▸ What is being asked
Could you copy each line of the listing below that has the word "boulder"?
*** Opening of Provided records ***
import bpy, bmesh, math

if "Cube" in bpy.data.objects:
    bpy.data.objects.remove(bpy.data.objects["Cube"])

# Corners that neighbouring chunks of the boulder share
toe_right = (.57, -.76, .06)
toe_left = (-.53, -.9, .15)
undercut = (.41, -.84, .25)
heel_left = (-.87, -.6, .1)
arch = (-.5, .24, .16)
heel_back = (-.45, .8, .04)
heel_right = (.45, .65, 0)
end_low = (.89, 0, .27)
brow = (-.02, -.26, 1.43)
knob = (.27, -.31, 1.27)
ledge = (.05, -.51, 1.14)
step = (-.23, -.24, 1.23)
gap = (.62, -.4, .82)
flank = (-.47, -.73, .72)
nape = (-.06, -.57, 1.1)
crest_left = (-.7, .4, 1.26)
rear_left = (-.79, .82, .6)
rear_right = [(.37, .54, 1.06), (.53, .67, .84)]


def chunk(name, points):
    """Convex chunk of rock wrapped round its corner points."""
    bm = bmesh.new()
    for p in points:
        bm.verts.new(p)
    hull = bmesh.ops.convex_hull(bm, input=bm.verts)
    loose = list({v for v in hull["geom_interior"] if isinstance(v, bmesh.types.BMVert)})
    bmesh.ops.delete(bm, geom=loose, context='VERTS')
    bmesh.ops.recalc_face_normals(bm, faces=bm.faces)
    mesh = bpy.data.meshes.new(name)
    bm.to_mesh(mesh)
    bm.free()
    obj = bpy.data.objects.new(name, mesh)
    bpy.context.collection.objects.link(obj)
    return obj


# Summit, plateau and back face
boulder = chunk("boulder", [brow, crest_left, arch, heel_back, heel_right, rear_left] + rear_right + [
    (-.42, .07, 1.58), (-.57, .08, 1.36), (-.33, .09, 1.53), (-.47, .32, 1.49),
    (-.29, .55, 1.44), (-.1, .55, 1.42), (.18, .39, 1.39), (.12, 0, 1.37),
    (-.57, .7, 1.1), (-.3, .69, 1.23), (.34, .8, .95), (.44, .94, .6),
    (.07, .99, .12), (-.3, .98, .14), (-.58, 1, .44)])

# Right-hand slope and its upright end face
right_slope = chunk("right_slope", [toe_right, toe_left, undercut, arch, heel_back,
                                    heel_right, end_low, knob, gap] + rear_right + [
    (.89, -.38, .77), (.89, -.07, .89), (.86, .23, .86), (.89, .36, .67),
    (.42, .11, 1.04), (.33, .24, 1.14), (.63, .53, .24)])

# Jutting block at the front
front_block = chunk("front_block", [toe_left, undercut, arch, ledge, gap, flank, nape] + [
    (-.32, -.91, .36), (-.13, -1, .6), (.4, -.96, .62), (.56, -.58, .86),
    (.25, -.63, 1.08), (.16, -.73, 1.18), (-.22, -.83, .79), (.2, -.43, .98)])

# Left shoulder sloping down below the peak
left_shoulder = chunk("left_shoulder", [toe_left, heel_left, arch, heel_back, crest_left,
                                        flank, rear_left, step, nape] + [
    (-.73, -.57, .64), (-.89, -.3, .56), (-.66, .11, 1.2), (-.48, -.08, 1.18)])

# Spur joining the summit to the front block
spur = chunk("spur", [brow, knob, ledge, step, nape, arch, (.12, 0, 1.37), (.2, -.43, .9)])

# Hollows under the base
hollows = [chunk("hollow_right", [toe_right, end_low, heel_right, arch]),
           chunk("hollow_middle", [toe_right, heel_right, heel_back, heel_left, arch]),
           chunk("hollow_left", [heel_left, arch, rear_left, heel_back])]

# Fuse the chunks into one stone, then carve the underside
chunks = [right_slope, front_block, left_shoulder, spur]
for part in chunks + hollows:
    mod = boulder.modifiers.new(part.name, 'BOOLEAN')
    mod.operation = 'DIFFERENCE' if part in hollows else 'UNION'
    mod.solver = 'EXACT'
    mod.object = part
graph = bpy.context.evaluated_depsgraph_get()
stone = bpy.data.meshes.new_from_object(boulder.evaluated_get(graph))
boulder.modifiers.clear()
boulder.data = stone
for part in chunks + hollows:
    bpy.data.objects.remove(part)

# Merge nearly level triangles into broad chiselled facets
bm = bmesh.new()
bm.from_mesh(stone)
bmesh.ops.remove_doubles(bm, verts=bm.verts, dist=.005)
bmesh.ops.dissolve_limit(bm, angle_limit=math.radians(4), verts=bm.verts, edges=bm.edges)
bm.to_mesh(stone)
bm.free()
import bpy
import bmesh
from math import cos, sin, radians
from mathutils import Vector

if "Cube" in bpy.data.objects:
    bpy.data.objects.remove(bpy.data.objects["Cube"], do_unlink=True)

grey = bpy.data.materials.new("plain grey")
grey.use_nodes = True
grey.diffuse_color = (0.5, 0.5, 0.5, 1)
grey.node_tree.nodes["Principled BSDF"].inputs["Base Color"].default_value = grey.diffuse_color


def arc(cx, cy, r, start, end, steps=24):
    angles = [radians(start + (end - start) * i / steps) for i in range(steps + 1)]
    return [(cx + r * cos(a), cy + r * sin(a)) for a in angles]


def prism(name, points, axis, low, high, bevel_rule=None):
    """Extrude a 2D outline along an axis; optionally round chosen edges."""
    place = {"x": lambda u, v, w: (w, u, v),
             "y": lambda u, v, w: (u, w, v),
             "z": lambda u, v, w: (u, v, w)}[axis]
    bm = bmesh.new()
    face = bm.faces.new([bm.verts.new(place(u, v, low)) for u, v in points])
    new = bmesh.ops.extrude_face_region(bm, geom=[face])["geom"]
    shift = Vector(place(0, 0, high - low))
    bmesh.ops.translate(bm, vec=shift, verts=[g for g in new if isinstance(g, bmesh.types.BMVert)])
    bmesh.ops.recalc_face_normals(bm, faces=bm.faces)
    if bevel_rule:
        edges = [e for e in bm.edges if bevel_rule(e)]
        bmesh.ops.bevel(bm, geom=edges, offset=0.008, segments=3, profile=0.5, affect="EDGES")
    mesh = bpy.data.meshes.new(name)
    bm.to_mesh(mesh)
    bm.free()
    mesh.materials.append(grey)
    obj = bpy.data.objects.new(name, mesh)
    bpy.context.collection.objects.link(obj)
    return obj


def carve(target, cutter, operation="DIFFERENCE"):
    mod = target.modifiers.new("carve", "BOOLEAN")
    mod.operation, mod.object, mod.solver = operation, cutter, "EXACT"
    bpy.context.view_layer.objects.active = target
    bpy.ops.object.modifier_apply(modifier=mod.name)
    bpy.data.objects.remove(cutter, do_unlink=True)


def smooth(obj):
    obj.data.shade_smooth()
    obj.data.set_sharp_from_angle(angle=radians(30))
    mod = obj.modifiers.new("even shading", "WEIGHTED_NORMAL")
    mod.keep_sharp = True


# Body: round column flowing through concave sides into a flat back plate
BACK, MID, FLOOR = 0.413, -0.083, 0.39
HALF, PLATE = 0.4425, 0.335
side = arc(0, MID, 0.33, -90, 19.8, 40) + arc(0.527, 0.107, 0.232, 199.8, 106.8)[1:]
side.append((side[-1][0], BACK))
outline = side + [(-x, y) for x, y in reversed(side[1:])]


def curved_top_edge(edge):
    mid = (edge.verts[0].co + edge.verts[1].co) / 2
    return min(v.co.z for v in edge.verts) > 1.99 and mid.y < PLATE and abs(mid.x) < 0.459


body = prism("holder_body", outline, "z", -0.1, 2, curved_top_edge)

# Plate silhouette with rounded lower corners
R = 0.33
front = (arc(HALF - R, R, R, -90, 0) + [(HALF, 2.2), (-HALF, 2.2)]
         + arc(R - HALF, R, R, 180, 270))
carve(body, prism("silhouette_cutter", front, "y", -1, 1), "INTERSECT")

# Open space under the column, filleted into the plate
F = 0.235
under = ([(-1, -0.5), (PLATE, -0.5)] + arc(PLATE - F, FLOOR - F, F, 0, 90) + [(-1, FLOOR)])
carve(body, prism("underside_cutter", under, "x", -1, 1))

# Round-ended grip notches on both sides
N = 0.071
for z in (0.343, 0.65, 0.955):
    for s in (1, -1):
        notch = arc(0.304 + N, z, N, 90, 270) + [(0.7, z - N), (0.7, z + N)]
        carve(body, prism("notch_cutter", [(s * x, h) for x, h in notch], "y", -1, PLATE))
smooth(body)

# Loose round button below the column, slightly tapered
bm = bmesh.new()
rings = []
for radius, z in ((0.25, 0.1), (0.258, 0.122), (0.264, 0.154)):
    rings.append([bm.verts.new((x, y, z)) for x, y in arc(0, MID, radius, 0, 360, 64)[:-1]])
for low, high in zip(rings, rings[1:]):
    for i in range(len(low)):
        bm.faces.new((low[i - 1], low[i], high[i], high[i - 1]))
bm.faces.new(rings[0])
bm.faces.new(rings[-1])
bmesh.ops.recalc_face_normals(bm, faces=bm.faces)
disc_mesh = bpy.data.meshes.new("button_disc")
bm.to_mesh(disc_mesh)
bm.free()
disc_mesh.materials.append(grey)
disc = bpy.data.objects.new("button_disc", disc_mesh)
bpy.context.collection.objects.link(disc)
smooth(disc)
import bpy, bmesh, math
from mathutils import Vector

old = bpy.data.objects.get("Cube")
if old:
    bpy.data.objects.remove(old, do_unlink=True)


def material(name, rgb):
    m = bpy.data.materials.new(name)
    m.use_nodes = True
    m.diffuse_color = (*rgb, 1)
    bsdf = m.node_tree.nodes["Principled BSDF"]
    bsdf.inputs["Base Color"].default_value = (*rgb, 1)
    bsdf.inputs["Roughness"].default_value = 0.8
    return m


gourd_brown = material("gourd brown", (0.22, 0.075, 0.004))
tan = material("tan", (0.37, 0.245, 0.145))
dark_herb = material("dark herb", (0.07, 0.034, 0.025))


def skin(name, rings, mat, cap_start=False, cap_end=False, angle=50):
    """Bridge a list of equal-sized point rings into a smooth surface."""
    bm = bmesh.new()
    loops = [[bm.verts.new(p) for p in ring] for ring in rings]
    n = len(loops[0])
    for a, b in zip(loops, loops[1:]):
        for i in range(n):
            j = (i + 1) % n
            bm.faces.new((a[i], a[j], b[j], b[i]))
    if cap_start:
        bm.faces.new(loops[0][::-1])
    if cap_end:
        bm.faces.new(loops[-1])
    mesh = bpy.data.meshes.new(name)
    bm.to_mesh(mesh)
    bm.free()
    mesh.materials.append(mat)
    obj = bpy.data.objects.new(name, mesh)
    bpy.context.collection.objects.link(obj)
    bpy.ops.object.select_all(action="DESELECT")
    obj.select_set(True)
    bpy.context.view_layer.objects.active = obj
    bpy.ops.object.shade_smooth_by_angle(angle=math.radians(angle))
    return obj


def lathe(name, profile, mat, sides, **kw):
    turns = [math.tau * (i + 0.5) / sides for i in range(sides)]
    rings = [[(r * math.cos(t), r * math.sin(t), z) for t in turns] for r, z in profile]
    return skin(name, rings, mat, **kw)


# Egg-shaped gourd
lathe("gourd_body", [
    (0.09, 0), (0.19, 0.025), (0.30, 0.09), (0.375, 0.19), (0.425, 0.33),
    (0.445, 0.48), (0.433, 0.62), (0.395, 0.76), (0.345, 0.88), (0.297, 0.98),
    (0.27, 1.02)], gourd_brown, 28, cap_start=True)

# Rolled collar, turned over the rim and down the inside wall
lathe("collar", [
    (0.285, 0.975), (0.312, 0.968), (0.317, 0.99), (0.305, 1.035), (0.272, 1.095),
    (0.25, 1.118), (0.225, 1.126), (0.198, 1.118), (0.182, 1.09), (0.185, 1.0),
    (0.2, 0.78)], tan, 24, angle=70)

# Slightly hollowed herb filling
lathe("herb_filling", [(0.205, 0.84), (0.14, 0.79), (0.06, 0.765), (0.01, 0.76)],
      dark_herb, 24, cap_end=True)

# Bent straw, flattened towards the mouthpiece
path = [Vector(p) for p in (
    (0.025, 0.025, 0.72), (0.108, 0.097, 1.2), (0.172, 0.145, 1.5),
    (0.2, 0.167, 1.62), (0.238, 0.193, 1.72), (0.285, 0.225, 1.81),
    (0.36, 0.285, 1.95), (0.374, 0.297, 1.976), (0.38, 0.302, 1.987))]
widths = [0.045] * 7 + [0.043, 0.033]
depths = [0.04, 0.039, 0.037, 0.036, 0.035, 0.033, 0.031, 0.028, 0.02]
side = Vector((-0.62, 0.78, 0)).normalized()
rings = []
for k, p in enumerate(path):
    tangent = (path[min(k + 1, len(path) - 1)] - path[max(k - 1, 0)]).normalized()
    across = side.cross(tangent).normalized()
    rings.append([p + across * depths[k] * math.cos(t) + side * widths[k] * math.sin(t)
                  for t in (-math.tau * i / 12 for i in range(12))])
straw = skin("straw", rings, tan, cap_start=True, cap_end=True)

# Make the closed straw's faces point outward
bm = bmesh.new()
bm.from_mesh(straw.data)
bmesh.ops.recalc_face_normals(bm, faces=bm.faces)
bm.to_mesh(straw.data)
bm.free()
*** Close of Provided records ***
▸ Result of this exercise
# Corners that neighbouring chunks of the boulder share
boulder = chunk("boulder", [brow, crest_left, arch, heel_back, heel_right, rear_left] + rear_right + [
    mod = boulder.modifiers.new(part.name, 'BOOLEAN')
stone = bpy.data.meshes.new_from_object(boulder.evaluated_get(graph))
boulder.modifiers.clear()
boulder.data = stone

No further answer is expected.